## [Directions for this task]
Of the entries below, return exactly those lines that fall between the one containing "const missing = new" and the one containing "boulder.name = 'boulder';", the two end lines included.

(Record set Opens)

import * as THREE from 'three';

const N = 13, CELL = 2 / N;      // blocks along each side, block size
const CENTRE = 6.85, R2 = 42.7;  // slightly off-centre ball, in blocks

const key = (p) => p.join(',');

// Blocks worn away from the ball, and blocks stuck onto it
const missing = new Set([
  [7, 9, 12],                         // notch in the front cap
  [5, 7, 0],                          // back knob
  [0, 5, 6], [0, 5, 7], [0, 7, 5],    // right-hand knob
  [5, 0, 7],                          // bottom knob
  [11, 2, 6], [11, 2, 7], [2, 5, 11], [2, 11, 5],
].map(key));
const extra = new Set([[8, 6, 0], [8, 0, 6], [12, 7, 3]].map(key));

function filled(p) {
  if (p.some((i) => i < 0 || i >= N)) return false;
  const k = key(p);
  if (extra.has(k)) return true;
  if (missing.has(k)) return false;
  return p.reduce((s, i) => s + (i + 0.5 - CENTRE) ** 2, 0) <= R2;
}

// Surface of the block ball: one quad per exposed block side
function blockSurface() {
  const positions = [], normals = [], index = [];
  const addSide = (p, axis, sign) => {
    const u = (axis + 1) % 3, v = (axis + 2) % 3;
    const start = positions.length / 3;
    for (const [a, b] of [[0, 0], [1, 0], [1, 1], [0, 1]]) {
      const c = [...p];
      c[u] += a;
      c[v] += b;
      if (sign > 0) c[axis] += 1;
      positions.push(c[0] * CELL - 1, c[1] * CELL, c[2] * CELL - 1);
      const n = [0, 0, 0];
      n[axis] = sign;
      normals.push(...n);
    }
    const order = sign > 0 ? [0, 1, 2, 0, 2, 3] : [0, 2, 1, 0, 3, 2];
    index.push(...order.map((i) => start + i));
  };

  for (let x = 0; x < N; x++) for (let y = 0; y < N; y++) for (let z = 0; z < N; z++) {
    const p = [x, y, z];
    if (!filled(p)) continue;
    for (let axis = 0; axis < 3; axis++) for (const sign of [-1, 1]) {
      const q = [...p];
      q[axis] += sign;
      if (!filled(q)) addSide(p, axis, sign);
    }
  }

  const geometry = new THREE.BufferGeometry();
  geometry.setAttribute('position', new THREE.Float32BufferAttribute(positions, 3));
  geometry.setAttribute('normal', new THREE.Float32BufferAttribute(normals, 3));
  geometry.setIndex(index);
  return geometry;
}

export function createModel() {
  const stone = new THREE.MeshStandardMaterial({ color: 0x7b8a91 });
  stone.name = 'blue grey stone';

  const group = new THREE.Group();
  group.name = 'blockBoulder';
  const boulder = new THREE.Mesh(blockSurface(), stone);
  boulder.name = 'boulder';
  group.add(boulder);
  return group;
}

(Record set Closes)
(Record set Opens)

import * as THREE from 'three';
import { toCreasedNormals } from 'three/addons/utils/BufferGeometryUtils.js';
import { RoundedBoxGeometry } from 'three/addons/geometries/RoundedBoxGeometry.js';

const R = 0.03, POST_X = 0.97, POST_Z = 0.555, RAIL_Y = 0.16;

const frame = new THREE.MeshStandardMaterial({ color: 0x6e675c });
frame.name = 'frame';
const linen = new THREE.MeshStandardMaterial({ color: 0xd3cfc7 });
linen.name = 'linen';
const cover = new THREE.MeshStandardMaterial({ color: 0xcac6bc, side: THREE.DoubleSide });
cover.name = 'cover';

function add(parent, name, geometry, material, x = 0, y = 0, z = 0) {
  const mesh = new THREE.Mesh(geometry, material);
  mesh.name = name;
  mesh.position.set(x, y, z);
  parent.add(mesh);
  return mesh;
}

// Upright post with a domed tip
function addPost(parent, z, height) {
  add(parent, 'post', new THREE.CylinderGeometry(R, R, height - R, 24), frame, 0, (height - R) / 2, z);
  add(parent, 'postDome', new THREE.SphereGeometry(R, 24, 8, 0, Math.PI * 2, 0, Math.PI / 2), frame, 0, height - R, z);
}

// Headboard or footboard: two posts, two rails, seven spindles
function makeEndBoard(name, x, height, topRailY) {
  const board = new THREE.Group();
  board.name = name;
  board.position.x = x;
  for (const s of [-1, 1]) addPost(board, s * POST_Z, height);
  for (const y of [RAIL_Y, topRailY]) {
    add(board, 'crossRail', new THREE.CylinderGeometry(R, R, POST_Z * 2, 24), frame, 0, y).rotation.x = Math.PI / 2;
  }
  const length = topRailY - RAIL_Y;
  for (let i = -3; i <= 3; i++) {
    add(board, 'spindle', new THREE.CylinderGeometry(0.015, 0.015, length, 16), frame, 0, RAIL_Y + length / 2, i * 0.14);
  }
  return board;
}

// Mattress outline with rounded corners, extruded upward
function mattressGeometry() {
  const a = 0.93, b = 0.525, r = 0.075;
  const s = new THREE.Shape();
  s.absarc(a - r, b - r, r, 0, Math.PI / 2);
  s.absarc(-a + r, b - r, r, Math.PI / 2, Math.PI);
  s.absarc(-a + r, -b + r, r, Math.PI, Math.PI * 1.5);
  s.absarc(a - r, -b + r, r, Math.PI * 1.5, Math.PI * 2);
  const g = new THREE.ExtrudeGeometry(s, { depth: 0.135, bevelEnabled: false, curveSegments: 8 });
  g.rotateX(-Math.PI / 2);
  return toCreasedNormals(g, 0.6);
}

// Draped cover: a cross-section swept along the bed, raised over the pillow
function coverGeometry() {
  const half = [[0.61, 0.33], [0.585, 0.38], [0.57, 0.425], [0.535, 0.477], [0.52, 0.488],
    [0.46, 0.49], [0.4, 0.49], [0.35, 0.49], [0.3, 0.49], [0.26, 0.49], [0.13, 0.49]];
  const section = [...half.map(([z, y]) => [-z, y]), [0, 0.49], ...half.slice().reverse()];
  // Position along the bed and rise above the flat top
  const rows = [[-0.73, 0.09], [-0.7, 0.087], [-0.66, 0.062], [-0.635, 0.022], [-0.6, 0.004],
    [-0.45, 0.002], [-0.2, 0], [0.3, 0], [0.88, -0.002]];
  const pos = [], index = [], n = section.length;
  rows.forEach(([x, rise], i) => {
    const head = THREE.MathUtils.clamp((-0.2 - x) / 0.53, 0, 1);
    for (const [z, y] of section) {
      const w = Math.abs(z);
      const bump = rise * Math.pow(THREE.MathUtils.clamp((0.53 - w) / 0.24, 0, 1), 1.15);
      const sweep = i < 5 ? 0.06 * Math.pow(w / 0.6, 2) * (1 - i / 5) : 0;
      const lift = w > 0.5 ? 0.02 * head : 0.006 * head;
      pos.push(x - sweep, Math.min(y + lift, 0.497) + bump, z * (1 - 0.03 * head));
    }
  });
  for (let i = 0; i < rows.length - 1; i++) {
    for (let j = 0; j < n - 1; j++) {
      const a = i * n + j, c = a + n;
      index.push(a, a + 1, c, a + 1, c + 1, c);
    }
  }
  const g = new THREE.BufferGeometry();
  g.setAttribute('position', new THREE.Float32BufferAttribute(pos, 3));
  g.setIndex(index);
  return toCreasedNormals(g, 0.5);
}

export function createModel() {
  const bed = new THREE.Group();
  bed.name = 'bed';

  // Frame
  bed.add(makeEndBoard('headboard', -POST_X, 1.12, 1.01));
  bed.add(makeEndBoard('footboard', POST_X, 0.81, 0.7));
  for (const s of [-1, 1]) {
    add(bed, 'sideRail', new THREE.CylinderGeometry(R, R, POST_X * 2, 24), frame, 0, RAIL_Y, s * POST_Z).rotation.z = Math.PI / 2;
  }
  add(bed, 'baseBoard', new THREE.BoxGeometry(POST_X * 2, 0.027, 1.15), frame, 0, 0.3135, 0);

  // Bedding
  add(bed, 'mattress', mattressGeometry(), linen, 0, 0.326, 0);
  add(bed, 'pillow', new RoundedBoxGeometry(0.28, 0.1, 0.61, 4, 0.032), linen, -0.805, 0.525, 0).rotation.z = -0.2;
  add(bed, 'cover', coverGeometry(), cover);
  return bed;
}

(Record set Closes)

## [Output below]
const missing = new Set([
  [7, 9, 12],                         // notch in the front cap
  [5, 7, 0],                          // back knob
  [0, 5, 6], [0, 5, 7], [0, 7, 5],    // right-hand knob
  [5, 0, 7],                          // bottom knob
  [11, 2, 6], [11, 2, 7], [2, 5, 11], [2, 11, 5],
].map(key));
const extra = new Set([[8, 6, 0], [8, 0, 6], [12, 7, 3]].map(key));

function filled(p) {
  if (p.some((i) => i < 0 || i >= N)) return false;
  const k = key(p);
  if (extra.has(k)) return true;
  if (missing.has(k)) return false;
  return p.reduce((s, i) => s + (i + 0.5 - CENTRE) ** 2, 0) <= R2;
}

// Surface of the block ball: one quad per exposed block side
function blockSurface() {
  const positions = [], normals = [], index = [];
  const addSide = (p, axis, sign) => {
    const u = (axis + 1) % 3, v = (axis + 2) % 3;
    const start = positions.length / 3;
    for (const [a, b] of [[0, 0], [1, 0], [1, 1], [0, 1]]) {
      const c = [...p];
      c[u] += a;
      c[v] += b;
      if (sign > 0) c[axis] += 1;
      positions.push(c[0] * CELL - 1, c[1] * CELL, c[2] * CELL - 1);
      const n = [0, 0, 0];
      n[axis] = sign;
      normals.push(...n);
    }
    const order = sign > 0 ? [0, 1, 2, 0, 2, 3] : [0, 2, 1, 0, 3, 2];
    index.push(...order.map((i) => start + i));
  };

  for (let x = 0; x < N; x++) for (let y = 0; y < N; y++) for (let z = 0; z < N; z++) {
    const p = [x, y, z];
    if (!filled(p)) continue;
    for (let axis = 0; axis < 3; axis++) for (const sign of [-1, 1]) {
      const q = [...p];
      q[axis] += sign;
      if (!filled(q)) addSide(p, axis, sign);
    }
  }

  const geometry = new THREE.BufferGeometry();
  geometry.setAttribute('position', new THREE.Float32BufferAttribute(positions, 3));
  geometry.setAttribute('normal', new THREE.Float32BufferAttribute(normals, 3));
  geometry.setIndex(index);
  return geometry;
}

export function createModel() {
  const stone = new THREE.MeshStandardMaterial({ color: 0x7b8a91 });
  stone.name = 'blue grey stone';

  const group = new THREE.Group();
  group.name = 'blockBoulder';
  const boulder = new THREE.Mesh(blockSurface(), stone);
  boulder.name = 'boulder';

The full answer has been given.